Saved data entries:

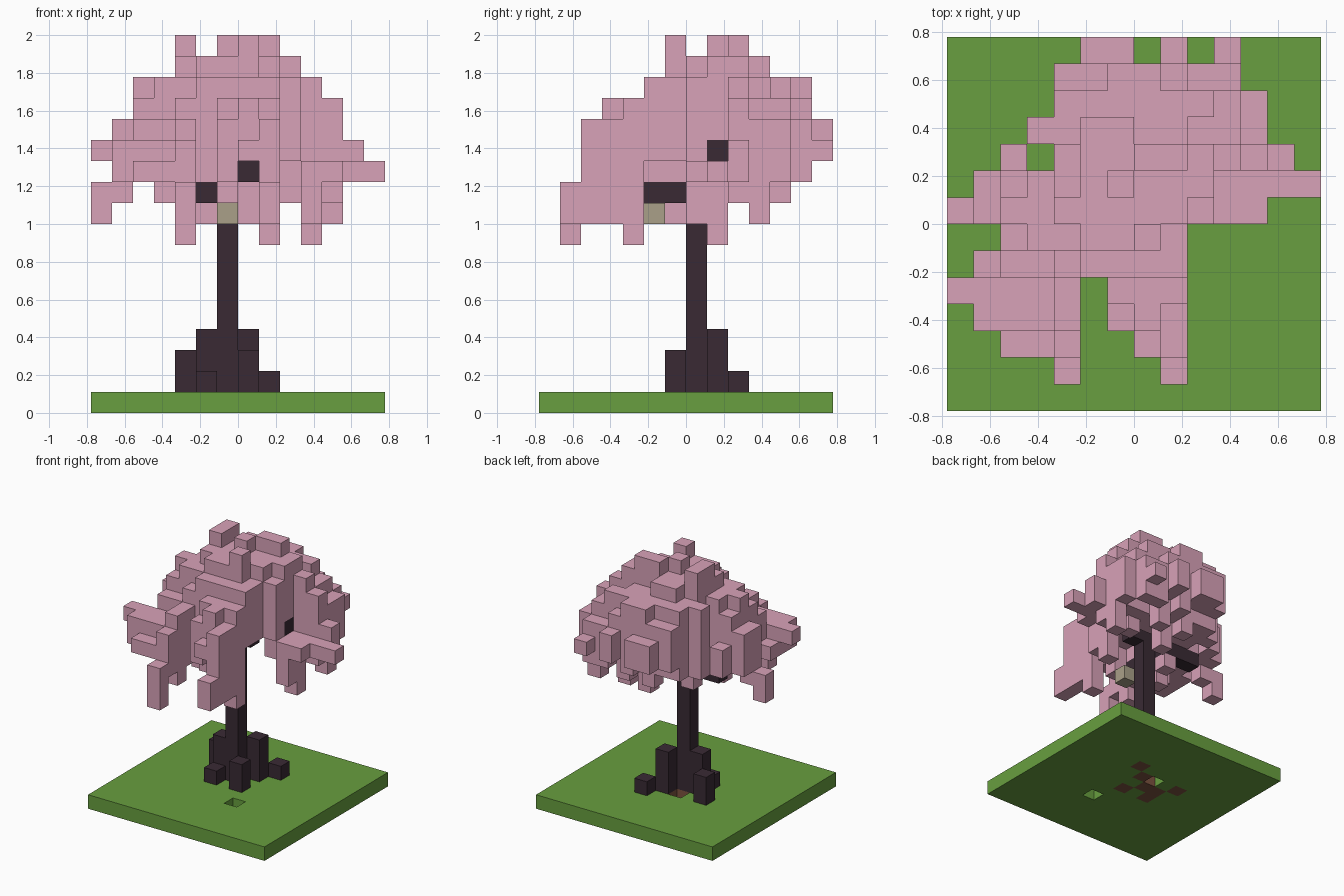
import bpy
import bmesh
import random
from mathutils import Vector

random.seed(4)
cube = bpy.data.objects.get("Cube")
if cube:
    bpy.data.objects.remove(cube, do_unlink=True)

GRID = 14          # blocks along each side of the plot
SIZE = 1 / 9       # edge of one block


def material(name, rgb):
    mat = bpy.data.materials.new(name)
    mat.use_nodes = True
    mat.diffuse_color = (*rgb, 1)
    mat.node_tree.nodes["Principled BSDF"].inputs["Base Color"].default_value = (*rgb, 1)
    return mat


pink = material("blossom pink", (0.69, 0.36, 0.48))
green = material("grass green", (0.138, 0.345, 0.05))
bark = material("dark bark", (0.041, 0.023, 0.034))
soil = material("brown soil", (0.20, 0.085, 0.05))
tan = material("pale tan", (0.40, 0.35, 0.25))


def column(x, y, low, high):
    """Blocks of one upright column, both ends included."""
    return {(x, y, z) for z in range(low, high + 1)}


# Trunk and roots
trunk = column(6, 7, 1, 11)
roots = (column(5, 7, 1, 3) | column(7, 8, 1, 3) | column(4, 8, 1, 2)
         | column(7, 6, 1, 2) | column(5, 6, 1, 1) | column(8, 9, 1, 1))

# Branches step outwards inside the crown
branches = {(5, 7, 10), (5, 6, 10), (5, 5, 10), (5, 8, 10), (4, 8, 10), (3, 8, 10),
            (7, 7, 11), (8, 8, 12), (9, 8, 12)}
hanging_block = {(6, 5, 9)}

# Ground slab with two open pits, soil below the roots
pits = {(8, 4, 0), (6, 8, 0)}
earth = {(x, y, 0) for x, y, z in trunk | roots}
ground = {(x, y, 0) for x in range(GRID) for y in range(GRID)} - pits - earth

# Crown plan: first and last column of each row from the front, and the gaps
rows = [(4, 8), (2, 8), (1, 8), (0, 8), (1, 8), (2, 8), (0, 11), (1, 13),
        (2, 12), (3, 11), (4, 11), (4, 10), (5, 10)]
gaps = {(5, 1), (6, 1), (7, 1), (5, 2), (6, 2), (5, 3), (5, 4),
        (3, 9), (7, 13), (9, 13)}

# Extent of each crown tier from layer 11 up: x range, then y range
tiers = {11: (1, 13, 2, 12), 12: (0, 12, 2, 13), 13: (1, 11, 2, 13),
         14: (2, 11, 3, 12), 15: (2, 10, 5, 12), 16: (4, 9, 6, 10),
         17: (4, 8, 6, 9)}

# Hanging twigs: lowest layer of the columns that droop
droops = {(4, 1): 8, (8, 4): 8, (10, 8): 8, (8, 1): 9, (0, 7): 9, (11, 10): 9,
          (7, 10): 9, (5, 8): 9, (4, 6): 9, (8, 3): 9, (8, 2): 9, (4, 3): 9,
          (10, 7): 9, (4, 2): 10, (4, 4): 10, (1, 7): 10, (3, 5): 10, (4, 5): 10,
          (6, 4): 10, (9, 9): 10, (11, 9): 10, (6, 11): 10, (8, 11): 10}

# Sprigs and side tips: highest layer of the columns that break the dome
sprigs = {(4, 8): 17, (4, 9): 17, (7, 6): 17, (6, 8): 17, (7, 9): 17, (8, 9): 17,
          (9, 8): 16, (6, 10): 16, (2, 7): 15, (3, 7): 15, (10, 9): 15,
          (7, 5): 15, (6, 12): 15, (7, 3): 14, (11, 9): 14, (1, 7): 13,
          (8, 2): 13, (6, 13): 13, (10, 13): 12, (0, 4): 12, (1, 4): 12,
          (1, 3): 12, (2, 3): 12, (12, 9): 12, (2, 9): 12, (10, 7): 11,
          (11, 7): 11, (10, 8): 11, (11, 8): 11, (12, 8): 11, (13, 8): 11,
          (4, 1): 10, (8, 1): 10, (0, 7): 10}


def in_tier(x, y, z):
    if z not in tiers:
        return z < min(tiers)
    left, right, front, back = tiers[z]
    return left <= x <= right and front <= y <= back


# Crown: a ragged dome, hollow below around the trunk
crown = set()
for y, (first, last) in enumerate(rows, start=1):
    for x in range(first, last + 1):
        if (x, y) in gaps:
            continue
        raised = (6 <= x <= 9 and 5 <= y <= 8) or (x == 7 and y < 7)
        low = droops.get((x, y), 12 if raised else 11 + (y > 10) * random.randint(0, 1))
        dome = 16.4 - 0.11 * ((x - 6.5) ** 2 + (y - 8) ** 2)
        ragged = round(dome) - random.choice((0, 0, 1))
        high = sprigs.get((x, y), max(low, ragged))
        crown |= {block for block in column(x, y, low, high) if in_tier(*block)}
crown -= trunk | branches | hanging_block

occupied = crown | trunk | roots | branches | hanging_block | ground | earth


def build(name, blocks, mat):
    """Mesh the exposed faces of a set of blocks."""
    bm = bmesh.new()
    for block in sorted(blocks):
        centre = Vector(block) + Vector((0.5, 0.5, 0.5))
        for axis in range(3):
            for sign in (-1, 1):
                step = Vector((0, 0, 0))
                step[axis] = sign
                if tuple(int(c) for c in Vector(block) + step) in occupied:
                    continue
                u, v = Vector((0, 0, 0)), Vector((0, 0, 0))
                u[(axis + 1) % 3] = 0.5
                v[(axis + 2) % 3] = 0.5 * sign
                middle = centre + step / 2
                bm.faces.new([bm.verts.new(middle + a * u + b * v)
                              for a, b in ((-1, -1), (1, -1), (1, 1), (-1, 1))])
    bmesh.ops.remove_doubles(bm, verts=bm.verts, dist=0.001)
    for vert in bm.verts:
        vert.co = (vert.co - Vector((GRID / 2, GRID / 2, 0))) * SIZE
    mesh = bpy.data.meshes.new(name)
    bm.to_mesh(mesh)
    bm.free()
    mesh.materials.append(mat)
    bpy.context.collection.objects.link(bpy.data.objects.new(name, mesh))


build("ground_slab", ground, green)
build("root_soil", earth, soil)
build("trunk", trunk, bark)
build("roots", roots, bark)
build("branches", branches, bark)
build("hanging_block", hanging_block, tan)
build("blossom_crown", crown, pink)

■ **TASK DESCRIPTION**:
Quote every record above exactly, omitting any pictures they contain.

■ **WRITTEN SOLUTION**:
import bpy
import bmesh
import random
from mathutils import Vector

random.seed(4)
cube = bpy.data.objects.get("Cube")
if cube:
    bpy.data.objects.remove(cube, do_unlink=True)

GRID = 14          # blocks along each side of the plot
SIZE = 1 / 9       # edge of one block


def material(name, rgb):
    mat = bpy.data.materials.new(name)
    mat.use_nodes = True
    mat.diffuse_color = (*rgb, 1)
    mat.node_tree.nodes["Principled BSDF"].inputs["Base Color"].default_value = (*rgb, 1)
    return mat


pink = material("blossom pink", (0.69, 0.36, 0.48))
green = material("grass green", (0.138, 0.345, 0.05))
bark = material("dark bark", (0.041, 0.023, 0.034))
soil = material("brown soil", (0.20, 0.085, 0.05))
tan = material("pale tan", (0.40, 0.35, 0.25))


def column(x, y, low, high):
    """Blocks of one upright column, both ends included."""
    return {(x, y, z) for z in range(low, high + 1)}


# Trunk and roots
trunk = column(6, 7, 1, 11)
roots = (column(5, 7, 1, 3) | column(7, 8, 1, 3) | column(4, 8, 1, 2)
         | column(7, 6, 1, 2) | column(5, 6, 1, 1) | column(8, 9, 1, 1))

# Branches step outwards inside the crown
branches = {(5, 7, 10), (5, 6, 10), (5, 5, 10), (5, 8, 10), (4, 8, 10), (3, 8, 10),
            (7, 7, 11), (8, 8, 12), (9, 8, 12)}
hanging_block = {(6, 5, 9)}

# Ground slab with two open pits, soil below the roots
pits = {(8, 4, 0), (6, 8, 0)}
earth = {(x, y, 0) for x, y, z in trunk | roots}
ground = {(x, y, 0) for x in range(GRID) for y in range(GRID)} - pits - earth

# Crown plan: first and last column of each row from the front, and the gaps
rows = [(4, 8), (2, 8), (1, 8), (0, 8), (1, 8), (2, 8), (0, 11), (1, 13),
        (2, 12), (3, 11), (4, 11), (4, 10), (5, 10)]
gaps = {(5, 1), (6, 1), (7, 1), (5, 2), (6, 2), (5, 3), (5, 4),
        (3, 9), (7, 13), (9, 13)}

# Extent of each crown tier from layer 11 up: x range, then y range
tiers = {11: (1, 13, 2, 12), 12: (0, 12, 2, 13), 13: (1, 11, 2, 13),
         14: (2, 11, 3, 12), 15: (2, 10, 5, 12), 16: (4, 9, 6, 10),
         17: (4, 8, 6, 9)}

# Hanging twigs: lowest layer of the columns that droop
droops = {(4, 1): 8, (8, 4): 8, (10, 8): 8, (8, 1): 9, (0, 7): 9, (11, 10): 9,
          (7, 10): 9, (5, 8): 9, (4, 6): 9, (8, 3): 9, (8, 2): 9, (4, 3): 9,
          (10, 7): 9, (4, 2): 10, (4, 4): 10, (1, 7): 10, (3, 5): 10, (4, 5): 10,
          (6, 4): 10, (9, 9): 10, (11, 9): 10, (6, 11): 10, (8, 11): 10}

# Sprigs and side tips: highest layer of the columns that break the dome
sprigs = {(4, 8): 17, (4, 9): 17, (7, 6): 17, (6, 8): 17, (7, 9): 17, (8, 9): 17,
          (9, 8): 16, (6, 10): 16, (2, 7): 15, (3, 7): 15, (10, 9): 15,
          (7, 5): 15, (6, 12): 15, (7, 3): 14, (11, 9): 14, (1, 7): 13,
          (8, 2): 13, (6, 13): 13, (10, 13): 12, (0, 4): 12, (1, 4): 12,
          (1, 3): 12, (2, 3): 12, (12, 9): 12, (2, 9): 12, (10, 7): 11,
          (11, 7): 11, (10, 8): 11, (11, 8): 11, (12, 8): 11, (13, 8): 11,
          (4, 1): 10, (8, 1): 10, (0, 7): 10}


def in_tier(x, y, z):
    if z not in tiers:
        return z < min(tiers)
    left, right, front, back = tiers[z]
    return left <= x <= right and front <= y <= back


# Crown: a ragged dome, hollow below around the trunk
crown = set()
for y, (first, last) in enumerate(rows, start=1):
    for x in range(first, last + 1):
        if (x, y) in gaps:
            continue
        raised = (6 <= x <= 9 and 5 <= y <= 8) or (x == 7 and y < 7)
        low = droops.get((x, y), 12 if raised else 11 + (y > 10) * random.randint(0, 1))
        dome = 16.4 - 0.11 * ((x - 6.5) ** 2 + (y - 8) ** 2)
        ragged = round(dome) - random.choice((0, 0, 1))
        high = sprigs.get((x, y), max(low, ragged))
        crown |= {block for block in column(x, y, low, high) if in_tier(*block)}
crown -= trunk | branches | hanging_block

occupied = crown | trunk | roots | branches | hanging_block | ground | earth


def build(name, blocks, mat):
    """Mesh the exposed faces of a set of blocks."""
    bm = bmesh.new()
    for block in sorted(blocks):
        centre = Vector(block) + Vector((0.5, 0.5, 0.5))
        for axis in range(3):
            for sign in (-1, 1):
                step = Vector((0, 0, 0))
                step[axis] = sign
                if tuple(int(c) for c in Vector(block) + step) in occupied:
                    continue
                u, v = Vector((0, 0, 0)), Vector((0, 0, 0))
                u[(axis + 1) % 3] = 0.5
                v[(axis + 2) % 3] = 0.5 * sign
                middle = centre + step / 2
                bm.faces.new([bm.verts.new(middle + a * u + b * v)
                              for a, b in ((-1, -1), (1, -1), (1, 1), (-1, 1))])
    bmesh.ops.remove_doubles(bm, verts=bm.verts, dist=0.001)
    for vert in bm.verts:
        vert.co = (vert.co - Vector((GRID / 2, GRID / 2, 0))) * SIZE
    mesh = bpy.data.meshes.new(name)
    bm.to_mesh(mesh)
    bm.free()
    mesh.materials.append(mat)
    bpy.context.collection.objects.link(bpy.data.objects.new(name, mesh))


build("ground_slab", ground, green)
build("root_soil", earth, soil)
build("trunk", trunk, bark)
build("roots", roots, bark)
build("branches", branches, bark)
build("hanging_block", hanging_block, tan)
build("blossom_crown", crown, pink)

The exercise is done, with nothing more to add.